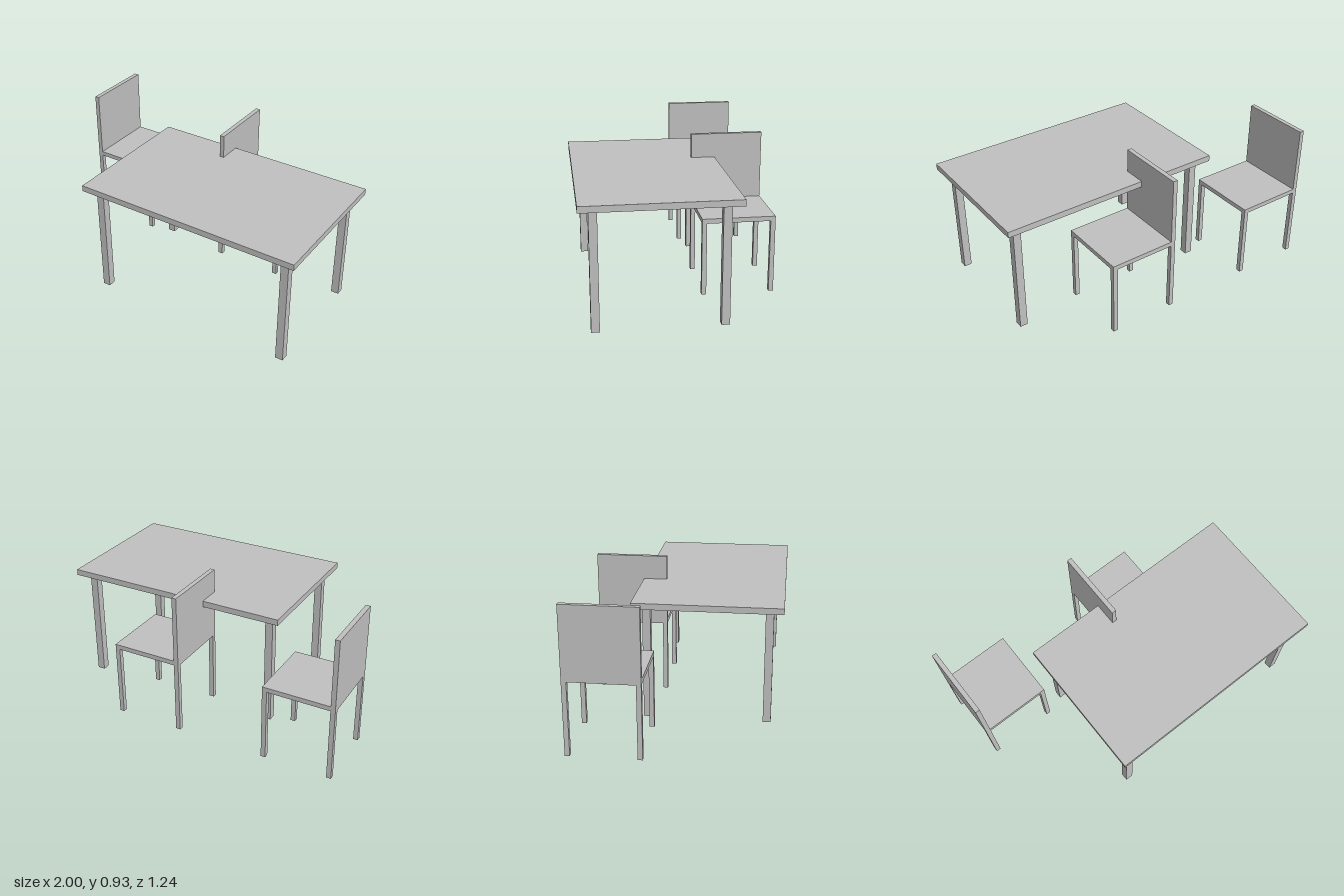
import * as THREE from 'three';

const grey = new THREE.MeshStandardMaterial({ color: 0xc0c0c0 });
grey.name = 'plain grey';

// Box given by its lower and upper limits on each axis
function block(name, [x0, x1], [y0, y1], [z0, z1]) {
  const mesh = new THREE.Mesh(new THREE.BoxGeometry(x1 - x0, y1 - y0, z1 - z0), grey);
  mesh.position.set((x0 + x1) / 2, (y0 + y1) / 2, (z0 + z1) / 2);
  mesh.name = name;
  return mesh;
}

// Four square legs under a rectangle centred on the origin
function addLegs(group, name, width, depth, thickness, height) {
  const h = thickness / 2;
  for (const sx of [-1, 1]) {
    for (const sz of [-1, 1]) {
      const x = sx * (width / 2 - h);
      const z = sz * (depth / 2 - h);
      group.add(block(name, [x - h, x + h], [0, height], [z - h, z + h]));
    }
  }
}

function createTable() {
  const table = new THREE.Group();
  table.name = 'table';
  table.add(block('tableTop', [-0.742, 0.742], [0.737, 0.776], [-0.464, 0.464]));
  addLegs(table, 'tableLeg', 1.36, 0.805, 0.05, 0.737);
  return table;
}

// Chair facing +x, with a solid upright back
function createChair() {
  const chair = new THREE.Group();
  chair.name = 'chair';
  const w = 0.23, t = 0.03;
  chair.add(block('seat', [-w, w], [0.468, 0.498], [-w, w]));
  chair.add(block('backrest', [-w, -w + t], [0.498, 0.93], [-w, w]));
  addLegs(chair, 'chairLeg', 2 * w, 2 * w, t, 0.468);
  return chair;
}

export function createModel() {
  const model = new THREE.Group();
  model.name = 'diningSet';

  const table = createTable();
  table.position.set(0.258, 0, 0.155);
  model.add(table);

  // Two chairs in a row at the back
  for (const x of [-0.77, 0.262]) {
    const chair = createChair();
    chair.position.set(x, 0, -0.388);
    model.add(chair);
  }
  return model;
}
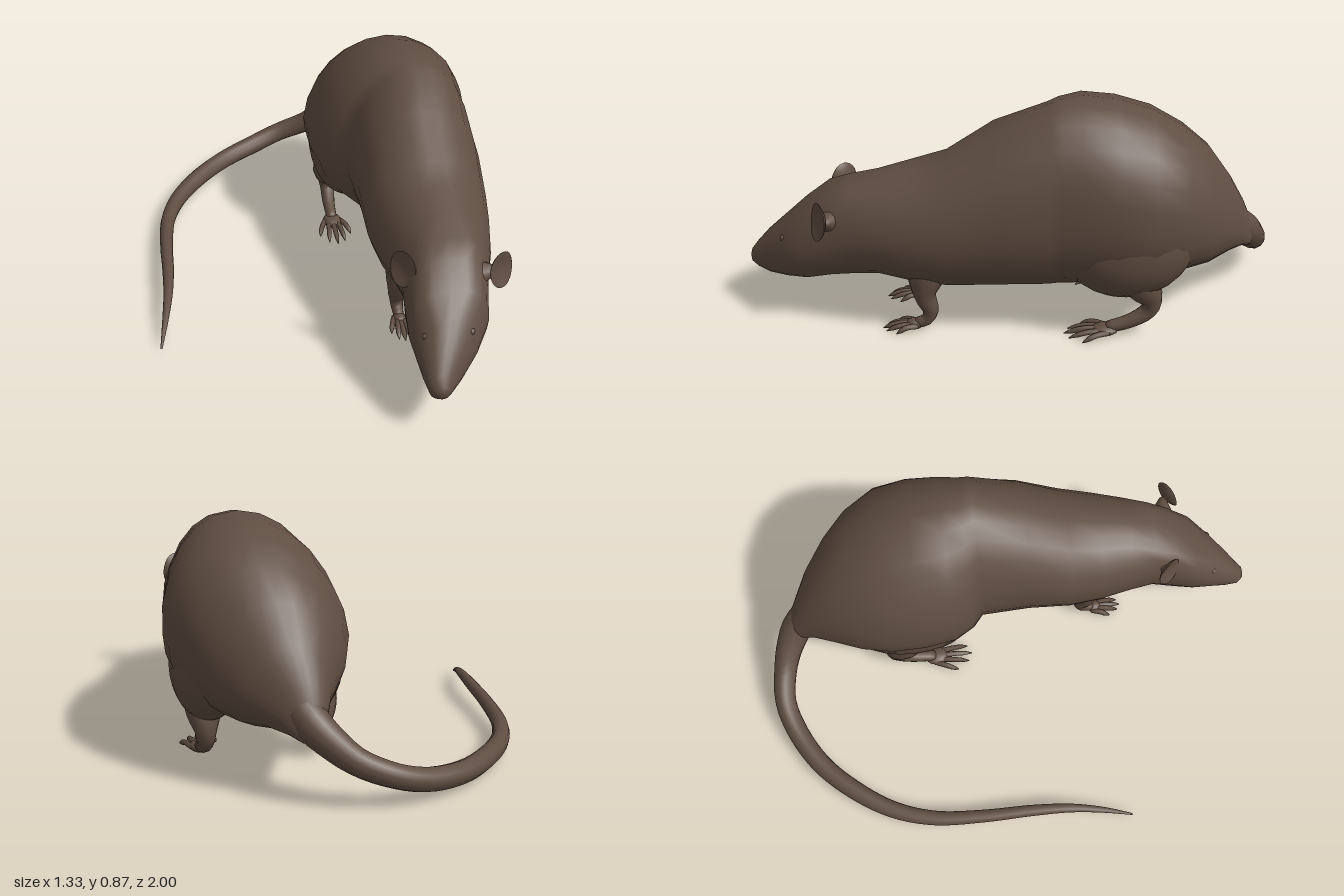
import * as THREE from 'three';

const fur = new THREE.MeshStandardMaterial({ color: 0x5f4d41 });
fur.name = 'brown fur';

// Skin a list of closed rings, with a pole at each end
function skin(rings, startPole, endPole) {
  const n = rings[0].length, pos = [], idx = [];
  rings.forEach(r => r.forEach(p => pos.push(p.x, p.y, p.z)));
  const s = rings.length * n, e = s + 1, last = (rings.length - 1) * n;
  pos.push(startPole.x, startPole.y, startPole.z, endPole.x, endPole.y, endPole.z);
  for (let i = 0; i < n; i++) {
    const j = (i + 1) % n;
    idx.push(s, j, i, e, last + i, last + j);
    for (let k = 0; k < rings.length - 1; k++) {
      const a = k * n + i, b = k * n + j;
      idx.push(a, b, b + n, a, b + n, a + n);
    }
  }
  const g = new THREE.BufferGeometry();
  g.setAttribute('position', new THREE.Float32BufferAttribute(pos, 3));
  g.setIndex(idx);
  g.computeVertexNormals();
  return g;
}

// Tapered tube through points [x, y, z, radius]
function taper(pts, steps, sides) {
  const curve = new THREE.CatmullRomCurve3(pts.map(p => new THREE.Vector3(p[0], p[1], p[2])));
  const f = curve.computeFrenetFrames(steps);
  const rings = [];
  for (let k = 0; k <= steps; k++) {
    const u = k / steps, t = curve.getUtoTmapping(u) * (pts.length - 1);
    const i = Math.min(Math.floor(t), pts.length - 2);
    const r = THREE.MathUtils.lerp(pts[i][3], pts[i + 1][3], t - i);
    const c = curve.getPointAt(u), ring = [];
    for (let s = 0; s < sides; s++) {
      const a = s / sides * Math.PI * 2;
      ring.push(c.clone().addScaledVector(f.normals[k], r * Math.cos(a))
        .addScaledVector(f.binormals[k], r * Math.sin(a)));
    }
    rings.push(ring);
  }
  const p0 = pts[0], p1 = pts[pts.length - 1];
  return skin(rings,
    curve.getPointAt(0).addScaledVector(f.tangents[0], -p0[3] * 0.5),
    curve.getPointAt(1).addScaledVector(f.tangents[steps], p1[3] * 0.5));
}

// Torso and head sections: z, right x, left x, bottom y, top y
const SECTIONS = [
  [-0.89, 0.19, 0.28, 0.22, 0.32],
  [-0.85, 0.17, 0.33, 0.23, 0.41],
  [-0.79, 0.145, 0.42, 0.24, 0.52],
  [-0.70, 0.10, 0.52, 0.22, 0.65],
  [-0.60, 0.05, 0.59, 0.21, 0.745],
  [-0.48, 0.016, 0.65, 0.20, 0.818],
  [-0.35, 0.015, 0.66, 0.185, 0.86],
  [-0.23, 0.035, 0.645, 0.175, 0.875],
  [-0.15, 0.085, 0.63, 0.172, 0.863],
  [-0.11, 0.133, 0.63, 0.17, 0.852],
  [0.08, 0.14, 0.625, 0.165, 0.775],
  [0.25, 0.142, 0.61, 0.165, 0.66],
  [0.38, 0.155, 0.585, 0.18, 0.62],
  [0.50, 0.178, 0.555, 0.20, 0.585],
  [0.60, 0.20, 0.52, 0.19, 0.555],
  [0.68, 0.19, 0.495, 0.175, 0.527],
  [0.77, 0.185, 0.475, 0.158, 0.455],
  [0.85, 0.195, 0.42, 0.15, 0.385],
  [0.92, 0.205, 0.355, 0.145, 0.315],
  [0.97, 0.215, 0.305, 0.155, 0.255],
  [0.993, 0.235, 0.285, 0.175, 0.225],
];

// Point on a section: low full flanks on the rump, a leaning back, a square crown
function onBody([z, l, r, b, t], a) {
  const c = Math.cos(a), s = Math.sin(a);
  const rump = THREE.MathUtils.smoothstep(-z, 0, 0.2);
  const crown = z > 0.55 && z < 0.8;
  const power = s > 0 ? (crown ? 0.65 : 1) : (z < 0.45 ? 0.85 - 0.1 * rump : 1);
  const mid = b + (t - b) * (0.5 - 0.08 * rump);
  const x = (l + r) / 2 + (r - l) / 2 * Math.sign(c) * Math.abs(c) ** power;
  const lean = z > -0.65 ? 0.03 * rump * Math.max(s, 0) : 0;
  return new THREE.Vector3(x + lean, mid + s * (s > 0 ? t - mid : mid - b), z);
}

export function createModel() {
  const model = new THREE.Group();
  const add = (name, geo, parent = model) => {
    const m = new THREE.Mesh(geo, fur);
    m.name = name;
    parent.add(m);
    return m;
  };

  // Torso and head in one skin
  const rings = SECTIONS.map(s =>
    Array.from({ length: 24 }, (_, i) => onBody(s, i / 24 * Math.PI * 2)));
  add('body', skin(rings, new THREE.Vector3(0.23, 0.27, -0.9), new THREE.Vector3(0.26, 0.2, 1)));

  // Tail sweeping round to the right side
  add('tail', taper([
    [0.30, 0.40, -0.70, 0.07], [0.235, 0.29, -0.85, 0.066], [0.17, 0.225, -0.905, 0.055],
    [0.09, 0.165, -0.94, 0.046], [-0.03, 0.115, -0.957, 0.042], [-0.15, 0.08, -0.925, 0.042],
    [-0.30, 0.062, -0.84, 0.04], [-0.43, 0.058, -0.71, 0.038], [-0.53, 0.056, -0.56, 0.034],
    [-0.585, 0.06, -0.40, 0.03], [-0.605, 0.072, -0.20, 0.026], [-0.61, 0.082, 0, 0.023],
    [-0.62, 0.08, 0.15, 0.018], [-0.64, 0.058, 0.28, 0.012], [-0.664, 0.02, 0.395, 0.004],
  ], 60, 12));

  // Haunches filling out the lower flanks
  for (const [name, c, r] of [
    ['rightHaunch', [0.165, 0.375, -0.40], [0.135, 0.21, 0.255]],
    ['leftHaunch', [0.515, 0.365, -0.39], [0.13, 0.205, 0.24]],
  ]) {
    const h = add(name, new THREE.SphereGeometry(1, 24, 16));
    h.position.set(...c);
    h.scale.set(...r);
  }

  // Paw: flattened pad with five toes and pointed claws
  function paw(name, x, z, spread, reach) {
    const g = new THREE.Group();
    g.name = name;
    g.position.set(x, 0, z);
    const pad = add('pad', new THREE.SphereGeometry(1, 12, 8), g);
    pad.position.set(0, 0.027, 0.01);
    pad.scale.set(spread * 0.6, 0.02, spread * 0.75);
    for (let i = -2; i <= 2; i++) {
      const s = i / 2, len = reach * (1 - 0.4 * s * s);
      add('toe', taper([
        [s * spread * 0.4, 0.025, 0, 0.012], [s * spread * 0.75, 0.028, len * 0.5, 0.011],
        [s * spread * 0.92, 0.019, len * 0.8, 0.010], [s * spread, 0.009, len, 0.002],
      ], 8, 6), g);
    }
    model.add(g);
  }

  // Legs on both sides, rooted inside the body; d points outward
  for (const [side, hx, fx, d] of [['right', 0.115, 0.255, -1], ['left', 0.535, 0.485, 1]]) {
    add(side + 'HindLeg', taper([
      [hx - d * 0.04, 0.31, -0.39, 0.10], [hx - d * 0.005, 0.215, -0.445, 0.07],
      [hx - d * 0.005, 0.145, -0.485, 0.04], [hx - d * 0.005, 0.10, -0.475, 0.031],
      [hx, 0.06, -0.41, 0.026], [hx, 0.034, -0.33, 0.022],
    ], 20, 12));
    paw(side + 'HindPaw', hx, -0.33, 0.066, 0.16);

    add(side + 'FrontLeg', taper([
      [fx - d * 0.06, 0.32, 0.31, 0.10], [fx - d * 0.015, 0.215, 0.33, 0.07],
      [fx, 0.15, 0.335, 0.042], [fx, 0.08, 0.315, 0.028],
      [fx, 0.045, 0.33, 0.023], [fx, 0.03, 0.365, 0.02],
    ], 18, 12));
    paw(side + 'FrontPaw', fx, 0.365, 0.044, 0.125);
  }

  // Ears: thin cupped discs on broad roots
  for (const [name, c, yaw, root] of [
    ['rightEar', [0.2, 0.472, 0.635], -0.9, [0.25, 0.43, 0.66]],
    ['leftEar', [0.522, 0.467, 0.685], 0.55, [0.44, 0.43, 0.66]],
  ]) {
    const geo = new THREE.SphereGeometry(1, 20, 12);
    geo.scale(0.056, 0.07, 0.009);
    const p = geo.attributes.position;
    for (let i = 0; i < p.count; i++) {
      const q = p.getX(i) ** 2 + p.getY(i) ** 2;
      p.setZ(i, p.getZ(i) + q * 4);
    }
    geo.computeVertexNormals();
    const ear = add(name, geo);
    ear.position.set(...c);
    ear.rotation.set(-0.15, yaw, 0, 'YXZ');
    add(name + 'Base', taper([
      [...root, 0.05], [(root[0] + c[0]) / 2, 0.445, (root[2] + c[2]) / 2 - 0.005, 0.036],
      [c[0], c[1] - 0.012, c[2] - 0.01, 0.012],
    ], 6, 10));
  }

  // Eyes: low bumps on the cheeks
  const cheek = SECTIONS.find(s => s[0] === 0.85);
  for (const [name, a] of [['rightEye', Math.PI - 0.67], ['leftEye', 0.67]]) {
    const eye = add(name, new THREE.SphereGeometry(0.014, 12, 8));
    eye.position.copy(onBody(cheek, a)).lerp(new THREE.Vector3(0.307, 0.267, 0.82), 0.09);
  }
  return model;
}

## PROBLEM DESCRIPTION
Starting at the line that contains "[...root, 0.05], [(root[0]", retype each line through the last one in the records, both included, and add nothing.

## OUTPUT OF THE EXERCISE
      [...root, 0.05], [(root[0] + c[0]) / 2, 0.445, (root[2] + c[2]) / 2 - 0.005, 0.036],
      [c[0], c[1] - 0.012, c[2] - 0.01, 0.012],
    ], 6, 10));
  }

  // Eyes: low bumps on the cheeks
  const cheek = SECTIONS.find(s => s[0] === 0.85);
  for (const [name, a] of [['rightEye', Math.PI - 0.67], ['leftEye', 0.67]]) {
    const eye = add(name, new THREE.SphereGeometry(0.014, 12, 8));
    eye.position.copy(onBody(cheek, a)).lerp(new THREE.Vector3(0.307, 0.267, 0.82), 0.09);
  }
  return model;
}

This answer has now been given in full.